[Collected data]

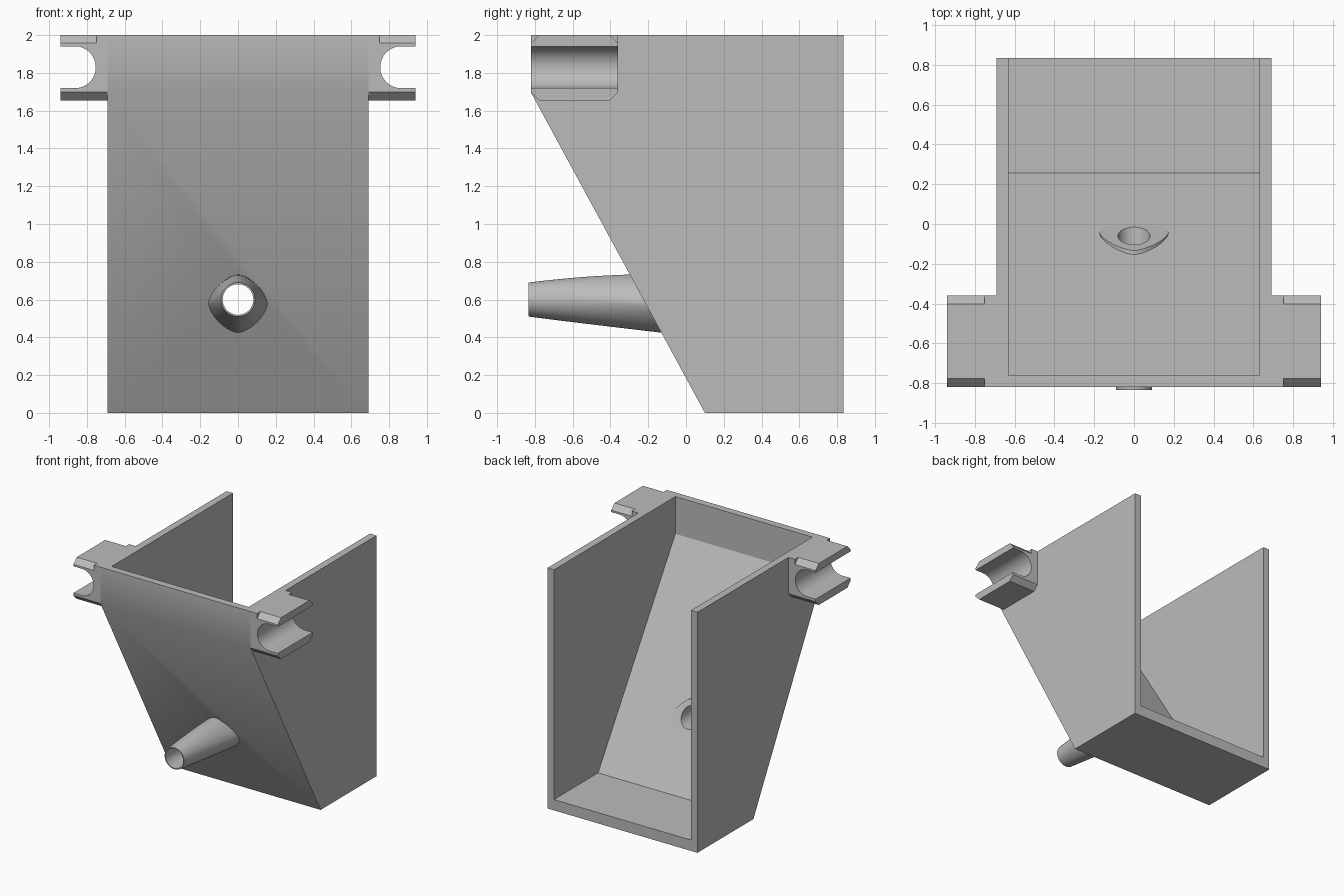
import bpy, bmesh
from math import sin, cos, pi, radians

cube = bpy.data.objects.get("Cube")
if cube:
    bpy.data.objects.remove(cube, do_unlink=True)

grey = bpy.data.materials.new("plain grey")
grey.use_nodes = True
COLOUR = (0.5, 0.5, 0.5, 1)
grey.diffuse_color = COLOUR
grey.node_tree.nodes["Principled BSDF"].inputs["Base Color"].default_value = COLOUR


def loft(name, rings):
    """Closed solid through a list of equal-length point rings."""
    bm = bmesh.new()
    rows = [[bm.verts.new(p) for p in ring] for ring in rings]
    n = len(rows[0])
    for a, b in zip(rows, rows[1:]):
        for i in range(n):
            j = (i + 1) % n
            bm.faces.new((a[i], a[j], b[j], b[i]))
    bm.faces.new(rows[0][::-1])
    bm.faces.new(rows[-1])
    bmesh.ops.recalc_face_normals(bm, faces=bm.faces)
    mesh = bpy.data.meshes.new(name)
    bm.to_mesh(mesh)
    bm.free()
    mesh.materials.append(grey)
    obj = bpy.data.objects.new(name, mesh)
    bpy.context.collection.objects.link(obj)
    return obj


def prism_x(name, profile, x0, x1):
    return loft(name, [[(x, y, z) for y, z in profile] for x in (x0, x1)])


def prism_y(name, profile, y0, y1):
    return loft(name, [[(x, y, z) for x, z in profile] for y in (y0, y1)])


def activate(obj):
    bpy.ops.object.select_all(action='DESELECT')
    obj.select_set(True)
    bpy.context.view_layer.objects.active = obj


def cut(obj, cutter):
    mod = obj.modifiers.new("cut", 'BOOLEAN')
    mod.operation, mod.solver, mod.object = 'DIFFERENCE', 'EXACT', cutter
    activate(obj)
    bpy.ops.object.modifier_apply(modifier=mod.name)


def smooth(obj):
    activate(obj)
    bpy.ops.object.shade_smooth_by_angle(angle=radians(30))


# Hopper: wedge-fronted box, hollow and open at the top and back
hopper = prism_x("hopper_body", [(-0.82, 2), (-0.82, 1.695), (0.1, 0),
                                 (0.835, 0), (0.835, 2)], -0.69, 0.69)
cavity = prism_x("cavity_cutter", [(-0.76, 2.2), (-0.76, 1.69), (0.255, 0.09),
                                   (1, 0.09), (1, 2.2)], -0.63, 0.63)
cut(hopper, cavity)

# Spout: round tip blending to a rounded diamond on the sloping wall
N, STEPS = 64, 12
rings = []
for s in range(STEPS + 1):
    t = s / STEPS
    width = 0.09 + 0.083 * t
    top = 0.69 + 0.045 * (2 * t - t * t)
    bottom = 0.51 - 0.105 * t
    mid, half = (top + bottom) / 2, (top - bottom) / 2
    power = 1 + 0.35 * t
    ring = []
    for i in range(N):
        a = 2 * pi * i / N
        c, d = cos(a), sin(a)
        x = width * abs(c) ** power * (1 if c > 0 else -1)
        z = mid + half * abs(d) ** power * (1 if d > 0 else -1)
        wall_y = -0.06 - 0.544 * (z - 0.6)
        ring.append((x, -0.835 + (wall_y + 0.835) * t, z))
    rings.append(ring)
spout = loft("spout", rings)

# Bore through the spout and the wall
circle = [(0.081 * cos(2 * pi * i / 48), 0.6 + 0.081 * sin(2 * pi * i / 48))
          for i in range(48)]
bore = prism_y("bore_cutter", circle, -1, 0.4)
cut(hopper, bore)
cut(spout, bore)
smooth(spout)
smooth(hopper)

# Side clips: chamfered blocks with a round slot open to the outside
F, B, LOW, C = -0.82, -0.36, 1.655, 0.043
lower = [(F, LOW + C), (F + C, LOW), (B - C, LOW), (B, LOW + C)]
root_profile = lower + [(B, 2), (F, 2)]
arm_profile = lower + [(B, 2 - C), (B - C, 2), (F + C, 2), (F, 2 - C)]
R, ZC, XC = 0.111, 1.83, 0.864
arc = [(XC - R * sin(pi * i / 32), ZC + R * cos(pi * i / 32)) for i in range(33)]
slot_profile = [(1.1, ZC + R)] + arc + [(1.1, ZC - R)]

cutters = [cavity, bore]
for side, name in ((1, "left"), (-1, "right")):
    prism_x(name + "_clip_root", root_profile, side * 0.69, side * 0.75)
    arm = prism_x(name + "_clip_arm", arm_profile, side * 0.75, side * 0.94)
    slot = prism_y(name + "_slot_cutter",
                   [(side * x, z) for x, z in slot_profile], -1, 0)
    cut(arm, slot)
    smooth(arm)
    cutters.append(slot)

for c in cutters:
    bpy.data.objects.remove(c, do_unlink=True)
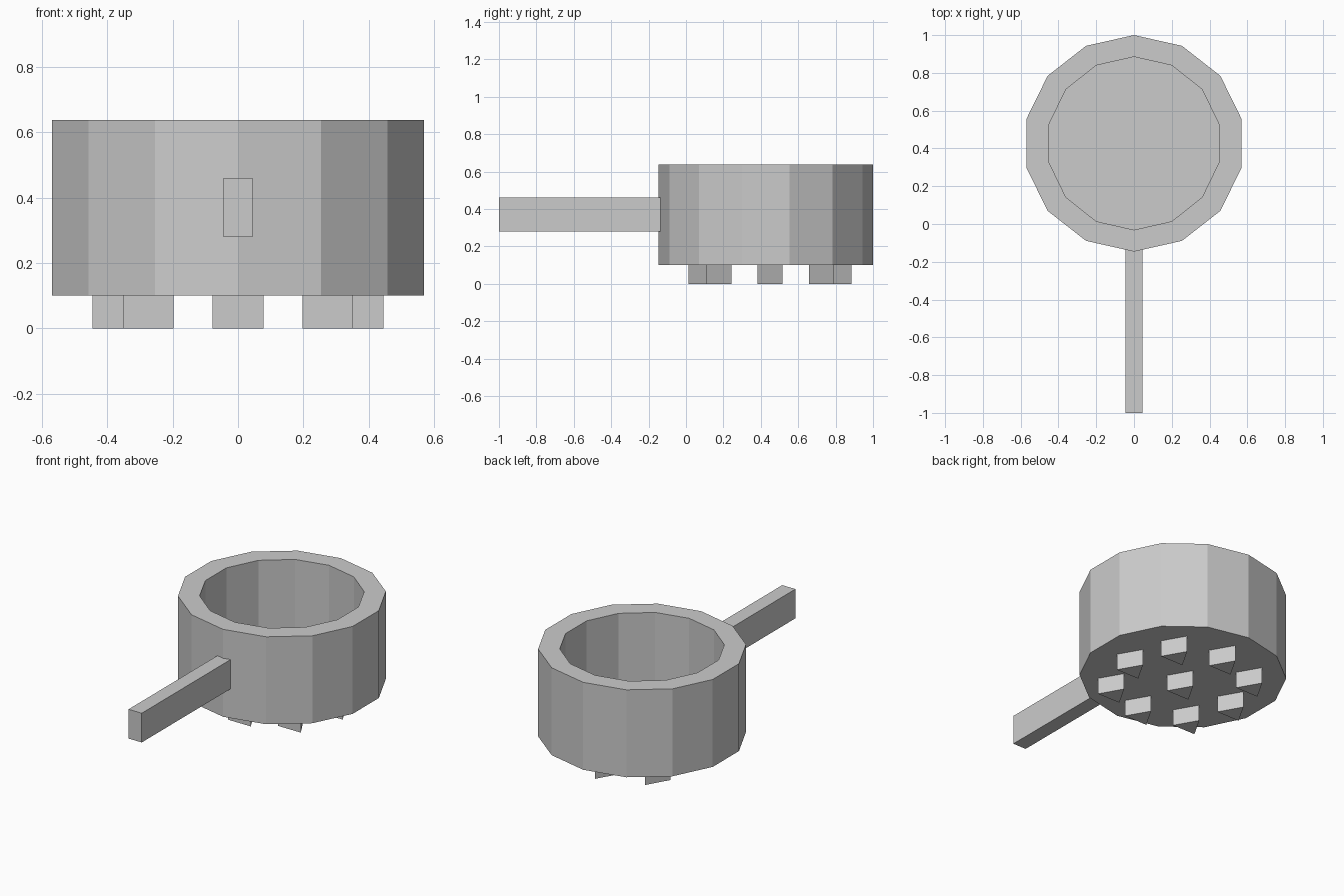
import bpy
import bmesh
from math import cos, pi, sin
from mathutils import Matrix, Vector

cube = bpy.data.objects.get("Cube")
if cube:
    bpy.data.objects.remove(cube, do_unlink=True)

CENTRE_Y = 0.427

grey = bpy.data.materials.new("plain grey")
grey.use_nodes = True
COLOUR = (0.6, 0.6, 0.6, 1)
grey.diffuse_color = COLOUR
grey.node_tree.nodes["Principled BSDF"].inputs["Base Color"].default_value = COLOUR


def add_object(name, bm):
    bmesh.ops.recalc_face_normals(bm, faces=bm.faces)
    mesh = bpy.data.meshes.new(name)
    bm.to_mesh(mesh)
    bm.free()
    mesh.materials.append(grey)
    obj = bpy.data.objects.new(name, mesh)
    bpy.context.collection.objects.link(obj)
    return obj


def ring(bm, sides, rx, ry, z):
    """Polygon of vertices with its first corner pointing to the back."""
    return [bm.verts.new((rx * sin(2 * pi * i / sides), ry * cos(2 * pi * i / sides), z))
            for i in range(sides)]


def lofted(name, sides, levels, location):
    """Closed solid through a series of (rx, ry, z) polygon rings."""
    bm = bmesh.new()
    rings = [ring(bm, sides, *level) for level in levels]
    for a, b in zip(rings, rings[1:]):
        for i in range(sides):
            j = (i + 1) % sides
            bm.faces.new((a[i], a[j], b[j], b[i]))
    bm.faces.new(rings[0])
    bm.faces.new(rings[-1])
    obj = add_object(name, bm)
    obj.location = location
    return obj


# Hollow pot: outer wall, flat rim, inner wall, floor
OUTER, INNER = (0.585, 0.573), (0.461, 0.458)
lofted("pot", 14, [(*OUTER, 0.1), (*OUTER, 0.638), (*INNER, 0.638), (*INNER, 0.18)],
       (0, CENTRE_Y, 0))

# Straight bar handle, set slightly into the wall
bm = bmesh.new()
size = Vector((0.09, 0.9, 0.18))
bmesh.ops.create_cube(bm, size=1, matrix=Matrix.Translation((0, -0.55, 0.37)) @ Matrix.Diagonal((*size, 1)))
add_object("handle", bm)

# Three-sided feet: one in the middle, eight around it
FAR, NEAR = 0.368, 0.275
spots = [(0, 0)]
spots += [(x, y) for x in (-NEAR, NEAR) for y in (-NEAR, NEAR)]
spots += [(-FAR, 0), (FAR, 0), (0, -FAR), (0, FAR)]
for n, (x, y) in enumerate(spots):
    lofted(f"foot_{n}", 3, [(0.09, 0.09, 0), (0.09, 0.09, 0.1)], (x, CENTRE_Y + y, 0))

* Task to carry out
Set down, exactly as they appear above, all lines from the one that has "0.37)) @ Matrix.Diagonal((*size, 1)))" down to the one that has "for n, (x, y)", including those two and no others.

* Reply to the task
bmesh.ops.create_cube(bm, size=1, matrix=Matrix.Translation((0, -0.55, 0.37)) @ Matrix.Diagonal((*size, 1)))
add_object("handle", bm)

# Three-sided feet: one in the middle, eight around it
FAR, NEAR = 0.368, 0.275
spots = [(0, 0)]
spots += [(x, y) for x in (-NEAR, NEAR) for y in (-NEAR, NEAR)]
spots += [(-FAR, 0), (FAR, 0), (0, -FAR), (0, FAR)]
for n, (x, y) in enumerate(spots):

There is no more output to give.